Images don't belong in the copy. Output the rest of the data exactly.

******************************

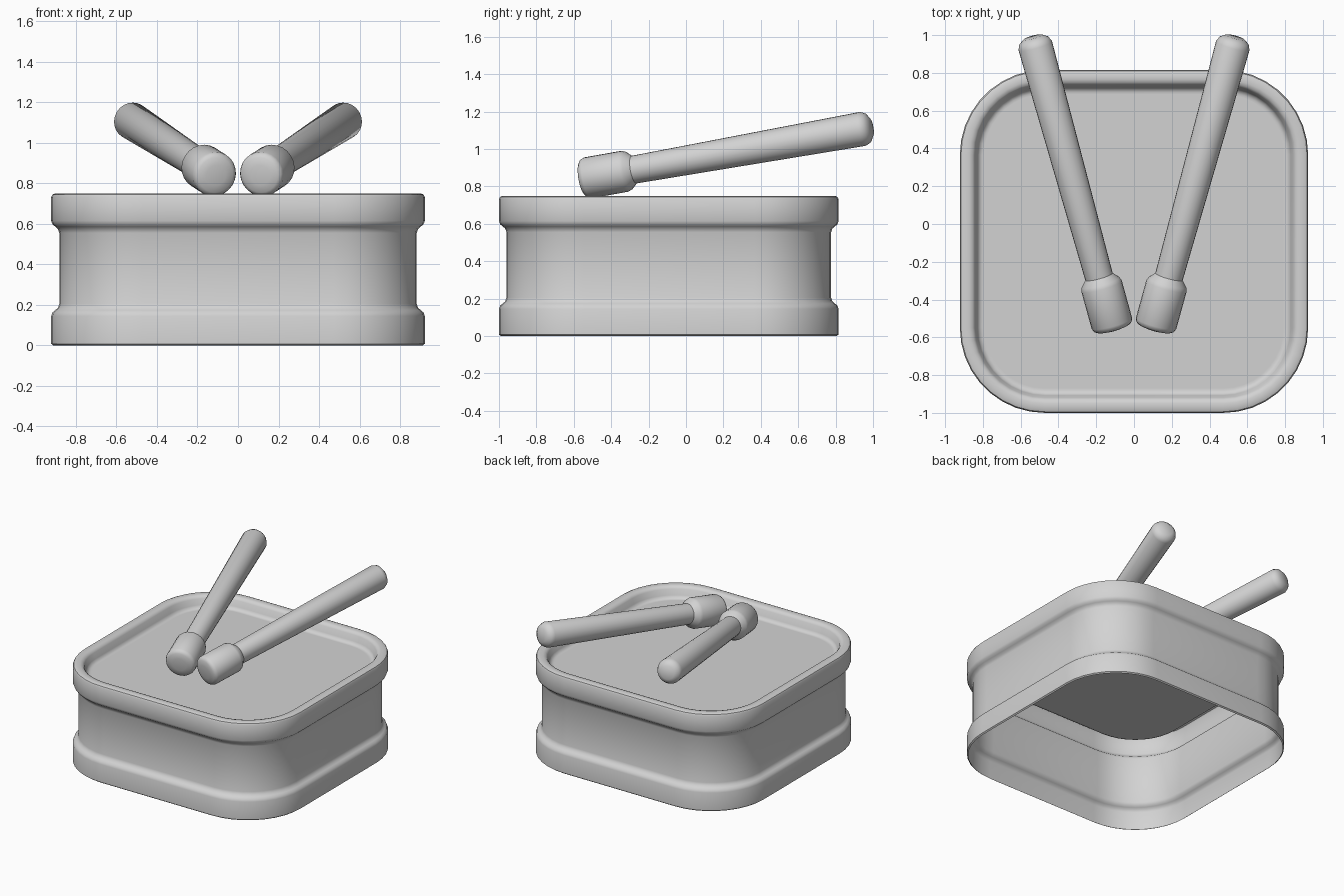
import bpy, bmesh, math
from mathutils import Vector

if "Cube" in bpy.data.objects:
    bpy.data.objects.remove(bpy.data.objects["Cube"])

grey = bpy.data.materials.new("mid grey")
grey.diffuse_color = (0.65, 0.65, 0.65, 1)
grey.use_nodes = True
grey.node_tree.nodes["Principled BSDF"].inputs["Base Color"].default_value = grey.diffuse_color


def skin(name, rings, cap_start, cap_end, angle):
    """Join equal rings of points into a skin, optionally closing the ends."""
    bm = bmesh.new()
    loops = [[bm.verts.new(p) for p in ring] for ring in rings]
    for a, b in zip(loops, loops[1:]):
        n = len(a)
        for i in range(n):
            j = (i + 1) % n
            bm.faces.new((a[i], a[j], b[j], b[i]))
    if cap_start:
        bm.faces.new(loops[0][::-1])
    if cap_end:
        bm.faces.new(loops[-1])
    mesh = bpy.data.meshes.new(name)
    bm.to_mesh(mesh)
    bm.free()
    mesh.materials.append(grey)
    obj = bpy.data.objects.new(name, mesh)
    bpy.context.collection.objects.link(obj)
    bpy.ops.object.select_all(action='DESELECT')
    obj.select_set(True)
    bpy.context.view_layer.objects.active = obj
    bpy.ops.object.shade_smooth_by_angle(angle=math.radians(angle))
    return obj


def rounded_rect(inset, z, hx=0.922, hy=0.908, r=0.45, cy=-0.092, steps=9):
    pts = []
    for k, (sx, sy) in enumerate([(1, 1), (-1, 1), (-1, -1), (1, -1)]):
        for i in range(steps + 1):
            a = math.radians(90 * (k + i / steps))
            pts.append((sx * (hx - r) + (r - inset) * math.cos(a),
                        cy + sy * (hy - r) + (r - inset) * math.sin(a), z))
    return pts


# Drum shell: open bottom, two hoops, waist, rounded rim and sunken head
profile = [(0.01, 0), (0, 0.008), (0, 0.145), (0.007, 0.163), (0.02, 0.174),
           (0.033, 0.185), (0.04, 0.205), (0.04, 0.555), (0.033, 0.575),
           (0.02, 0.586), (0.007, 0.597), (0, 0.615), (0, 0.732),
           (0.006, 0.744), (0.02, 0.75), (0.05, 0.75), (0.068, 0.745),
           (0.08, 0.73), (0.093, 0.688), (0.102, 0.672), (0.118, 0.665),
           (0.13, 0.665)]
skin("drum", [rounded_rect(d, z) for d, z in profile], False, True, 40)

# Drumsticks: turned profile (radius, distance from the tip)
stick = [(0.05, -0.008), (0.088, 0.0), (0.104, 0.01), (0.111, 0.028),
         (0.111, 0.235), (0.104, 0.255), (0.075, 0.288), (0.092, 1.575),
         (0.08, 1.602), (0.05, 1.622)]
for side, label in ((1, "right"), (-1, "left")):
    start = Vector((side * 0.11, -0.552, 0.841))
    turn = Vector((side * 0.276, 1, 0.178)).to_track_quat('Z', 'Y')
    rings = [[start + turn @ Vector((r * math.cos(a), r * math.sin(a), t))
              for a in (math.tau * i / 24 for i in range(24))]
             for r, t in stick]
    skin(label + "_drumstick", rings, True, True, 40)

******************************

Result of this exercise:
import bpy, bmesh, math
from mathutils import Vector

if "Cube" in bpy.data.objects:
    bpy.data.objects.remove(bpy.data.objects["Cube"])

grey = bpy.data.materials.new("mid grey")
grey.diffuse_color = (0.65, 0.65, 0.65, 1)
grey.use_nodes = True
grey.node_tree.nodes["Principled BSDF"].inputs["Base Color"].default_value = grey.diffuse_color


def skin(name, rings, cap_start, cap_end, angle):
    """Join equal rings of points into a skin, optionally closing the ends."""
    bm = bmesh.new()
    loops = [[bm.verts.new(p) for p in ring] for ring in rings]
    for a, b in zip(loops, loops[1:]):
        n = len(a)
        for i in range(n):
            j = (i + 1) % n
            bm.faces.new((a[i], a[j], b[j], b[i]))
    if cap_start:
        bm.faces.new(loops[0][::-1])
    if cap_end:
        bm.faces.new(loops[-1])
    mesh = bpy.data.meshes.new(name)
    bm.to_mesh(mesh)
    bm.free()
    mesh.materials.append(grey)
    obj = bpy.data.objects.new(name, mesh)
    bpy.context.collection.objects.link(obj)
    bpy.ops.object.select_all(action='DESELECT')
    obj.select_set(True)
    bpy.context.view_layer.objects.active = obj
    bpy.ops.object.shade_smooth_by_angle(angle=math.radians(angle))
    return obj


def rounded_rect(inset, z, hx=0.922, hy=0.908, r=0.45, cy=-0.092, steps=9):
    pts = []
    for k, (sx, sy) in enumerate([(1, 1), (-1, 1), (-1, -1), (1, -1)]):
        for i in range(steps + 1):
            a = math.radians(90 * (k + i / steps))
            pts.append((sx * (hx - r) + (r - inset) * math.cos(a),
                        cy + sy * (hy - r) + (r - inset) * math.sin(a), z))
    return pts


# Drum shell: open bottom, two hoops, waist, rounded rim and sunken head
profile = [(0.01, 0), (0, 0.008), (0, 0.145), (0.007, 0.163), (0.02, 0.174),
           (0.033, 0.185), (0.04, 0.205), (0.04, 0.555), (0.033, 0.575),
           (0.02, 0.586), (0.007, 0.597), (0, 0.615), (0, 0.732),
           (0.006, 0.744), (0.02, 0.75), (0.05, 0.75), (0.068, 0.745),
           (0.08, 0.73), (0.093, 0.688), (0.102, 0.672), (0.118, 0.665),
           (0.13, 0.665)]
skin("drum", [rounded_rect(d, z) for d, z in profile], False, True, 40)

# Drumsticks: turned profile (radius, distance from the tip)
stick = [(0.05, -0.008), (0.088, 0.0), (0.104, 0.01), (0.111, 0.028),
         (0.111, 0.235), (0.104, 0.255), (0.075, 0.288), (0.092, 1.575),
         (0.08, 1.602), (0.05, 1.622)]
for side, label in ((1, "right"), (-1, "left")):
    start = Vector((side * 0.11, -0.552, 0.841))
    turn = Vector((side * 0.276, 1, 0.178)).to_track_quat('Z', 'Y')
    rings = [[start + turn @ Vector((r * math.cos(a), r * math.sin(a), t))
              for a in (math.tau * i / 24 for i in range(24))]
             for r, t in stick]
    skin(label + "_drumstick", rings, True, True, 40)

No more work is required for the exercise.